Beauty product company Coty Inc. needed a makeover, so it turned its own employees into change advisers and ambassadors.
by Kate Everson
August 18, 2015
In July, Coty Inc. purchased some of Procter & Gamble’s beauty brands for $12.5 billion. The acquisition turned the 110-year-old organization into one of the largest cosmetic companies in the world. But before this milestone, it partnered with its own employees to meet the company’s growth goals.
It used a process called insourcing to develop consultants from its existing employees. Chief learning officers can use the process to gauge how their programs align to business needs by bringing front-line perspectives to the decision-making table, and to promote their work by having employees act as sponsors. In Coty’s case, insourcing had employees weigh in on and support a business growth goal that relied on company performance and processes.
In 2011, Coty’s leadership saw that the organization had hit a progress plateau that thwarted its goal to be in the top third of the beauty industry’s supply chains.

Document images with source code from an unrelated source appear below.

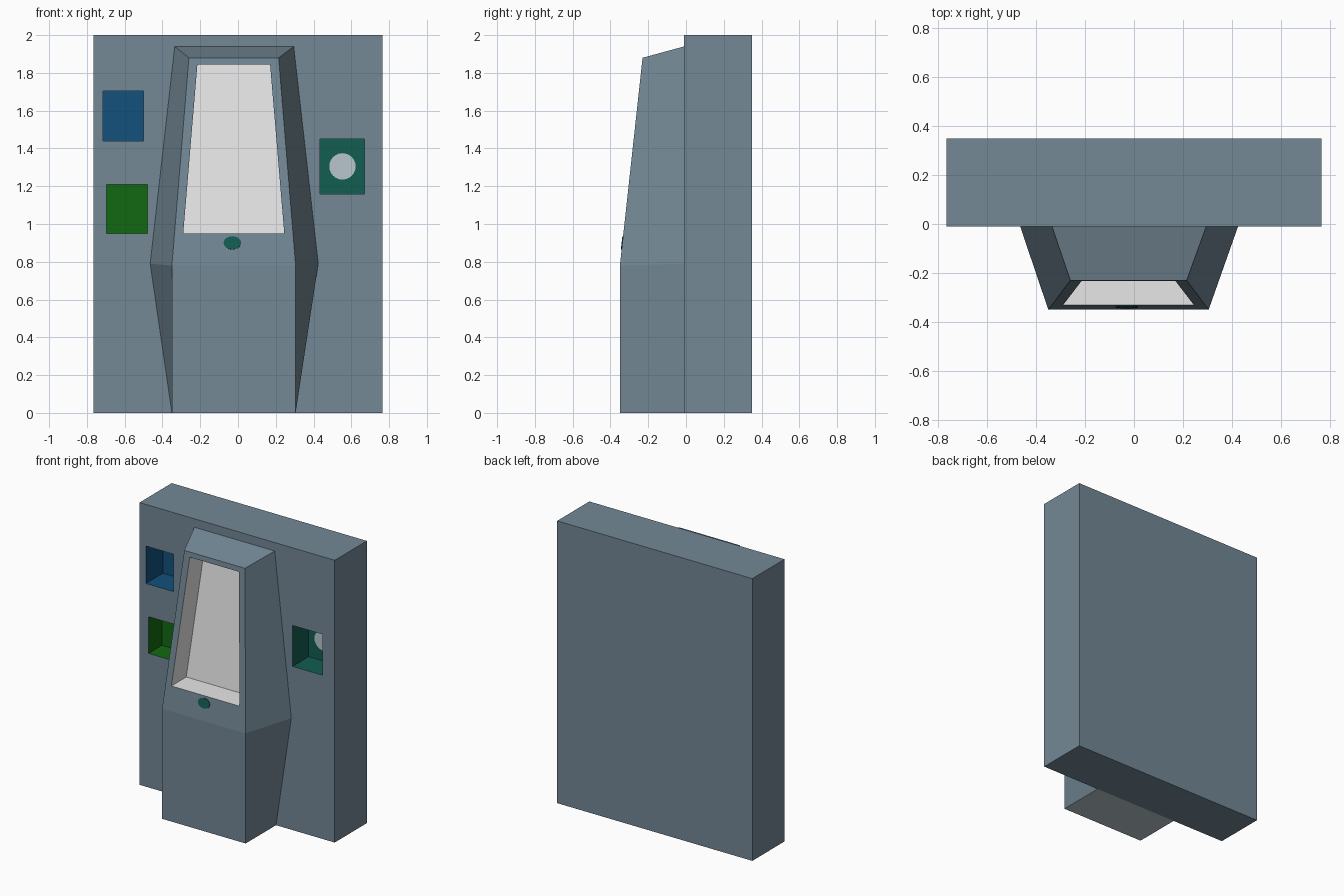
import bpy, bmesh, math
from mathutils import Matrix

if "Cube" in bpy.data.objects:
    bpy.data.objects.remove(bpy.data.objects["Cube"])


def material(name, rgb):
    """Flat material from 0-255 sRGB values."""
    lin = [((c / 255 + 0.055) / 1.055) ** 2.4 if c > 10 else c / 255 / 12.92 for c in rgb]
    m = bpy.data.materials.new(name)
    m.diffuse_color = (*lin, 1)
    m.use_nodes = True
    m.node_tree.nodes["Principled BSDF"].inputs["Base Color"].default_value = m.diffuse_color
    return m


BODY = material("slate_blue", (115, 136, 149))
WHITE = material("screen_white", (245, 245, 245))
BLUE = material("deep_blue", (18, 81, 124))
GREEN = material("green", (18, 105, 18))
TEAL = material("teal", (18, 93, 81))
PALE = material("pale_grey", (184, 198, 206))


def finish(name, bm, *mats):
    bmesh.ops.recalc_face_normals(bm, faces=bm.faces)
    me = bpy.data.meshes.new(name)
    bm.to_mesh(me)
    bm.free()
    for m in mats:
        me.materials.append(m)
    ob = bpy.data.objects.new(name, me)
    bpy.context.collection.objects.link(ob)
    return ob


def loft(name, loops, *mats):
    """Closed solid joining loops that have equal point counts."""
    bm = bmesh.new()
    rings = [[bm.verts.new(p) for p in loop] for loop in loops]
    for a, b in zip(rings, rings[1:]):
        n = len(a)
        for i in range(n):
            j = (i + 1) % n
            bm.faces.new((a[i], a[j], b[j], b[i]))
    bm.faces.new(rings[0])
    bm.faces.new(rings[-1])
    return finish(name, bm, *mats)


def box(name, x0, x1, y0, y1, z0, z1, mat):
    return loft(name, [[(x0, y, z0), (x1, y, z0), (x1, y, z1), (x0, y, z1)] for y in (y0, y1)], mat)


def disc(name, loc, rx, rz, angle, mat):
    """Thin elliptical plate facing the front."""
    bm = bmesh.new()
    bmesh.ops.create_cone(bm, cap_ends=True, segments=24, radius1=1, radius2=1, depth=0.008,
                          matrix=Matrix.Translation(loc) @ Matrix.Rotation(angle, 4, 'X')
                          @ Matrix.Diagonal((rx, rz, 1, 1)))
    return finish(name, bm, mat)


def carve(target, cutter):
    """Cut a recess that keeps the cutter's colour, then drop the cutter."""
    cutter.hide_render = True
    mod = target.modifiers.new("recess", 'BOOLEAN')
    mod.operation = 'DIFFERENCE'
    mod.solver = 'EXACT'
    mod.material_mode = 'TRANSFER'
    mod.object = cutter
    bpy.context.view_layer.objects.active = target
    bpy.ops.object.modifier_apply(modifier=mod.name)
    bpy.data.objects.remove(cutter)


WALL = -0.01    # front plane of the wall slab

# Wall slab with three coloured niches: x range, z range, depth
wall = box("wall_slab", -0.765, 0.765, WALL, 0.35, 0, 2, BODY)
for x0, x1, z0, z1, depth, mat in ((-0.715, -0.50, 1.44, 1.705, 0.19, BLUE),
                                   (-0.695, -0.48, 0.95, 1.21, 0.15, GREEN),
                                   (0.435, 0.67, 1.16, 1.45, 0.18, TEAL)):
    carve(wall, box("niche_cutter", x0, x1, -0.3, WALL + depth, z0, z1, mat))

# Round plate on the back of the right niche
disc("niche_disc", (0.553, WALL + 0.18, 1.305), 0.07, 0.07, math.pi / 2, PALE)

# Console: rings at the floor, waist and top (front x range, y, z; back x range, z)
rings = []
for fx0, fx1, fy, fz, bx0, bx1, bz in ((-0.35, 0.305, -0.35, 0, -0.35, 0.305, 0),
                                       (-0.35, 0.305, -0.35, 0.78, -0.465, 0.425, 0.79),
                                       (-0.26, 0.215, -0.23, 1.88, -0.335, 0.295, 1.94)):
    rings.append([(fx0, fy, fz), (fx1, fy, fz), (bx1, WALL, bz), (bx0, WALL, bz)])
console = loft("console", rings, BODY, PALE)
for f in console.data.polygons:
    if f.normal.z < -0.9:       # underside
        f.material_index = 1

# Tapered screen recess, its back parallel to the sloping front
carve(console, loft("screen_cutter", [
    [(-0.29, y, 0.95), (0.245, y, 0.95), (0.17, y + dy, 1.845), (-0.215, y + dy, 1.845)]
    for y, dy in ((-0.6, 0), (-0.165, 0.097))], WHITE))

# Oval button under the screen
disc("button", (-0.03, -0.337, 0.9), 0.046, 0.035, math.radians(83.8), TEAL)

Until then, the company had been on track with a 2008 business plan that included making the company’s 10 manufacturing sites more efficient.
Then-executive vice president for supply chains, Darryl McCall, knew he had to refresh the company’s efforts. To do so, he turned to the people responsible for helping the company make the change — its employees.
“Success is really measured by getting 50 percent of your organization plus one person committed to volunteering to help,” said McCall, who retired in 2014. He recruited an army of volunteers who could not only help develop a plan to rejuvenate the company’s growth rate but promote it within the company’s ranks.
McCall, his 13 managers and their direct reports put together a business objective called “Act Today, Shape Tomorrow” to get the supply chain back on track with Coty’s growth plan. They visited the sites, acted as champions for it and created a sense of urgency around it. Volunteers learned to reinforce the idea of reapplying success models across struggling parts of the business, a skill that remained useful beyond the original initiative. All of this happened in the first 180 days of the process.
Coty’s then-CEO wasn’t ready to commit to applying it throughout the whole company — an early blow that didn’t deter McCall’s efforts but did force him apply the process to just his side of the business. Because of the $5 million price tag, the supply chain branch had to make up for its cost to get permission from the rest of the organization.
“The fact we had to absorb $5 million was a reason to hold ourselves accountable,” he said. “We took a two-year investment, applied a calculation to it and decided we had to generate $50 million of savings if we were going to have to find a payback.”
They were already saving about $40 million to $50 million a year between 2008 and 2011 before they hit the plateau, so McCall felt confident they could break even, despite some trepidation from the rest of the team.
Gregg LeStage, executive vice president at leadership development firm Kotter International, which worked with Coty during the process, said employee trepidation is one of the biggest barriers to successfully insourcing consultants within an organization. Starting small, however, is a way to overcome that hurdle.
“People do small change in small groups,” he said. “They find change agents. They train them, and then they take over the change. Once they realize that there is a way to coordinate large numbers of people and it won’t just collapse, that’s another obstacle cleared.”
But what’s in it for Kotter International, whose business relies on companies without inside consultancy talent?
“We don’t set up the methadone clinic,” LeStage said. “We teach them and move on. Consulting in its truest form is teaching someone to do what you do.”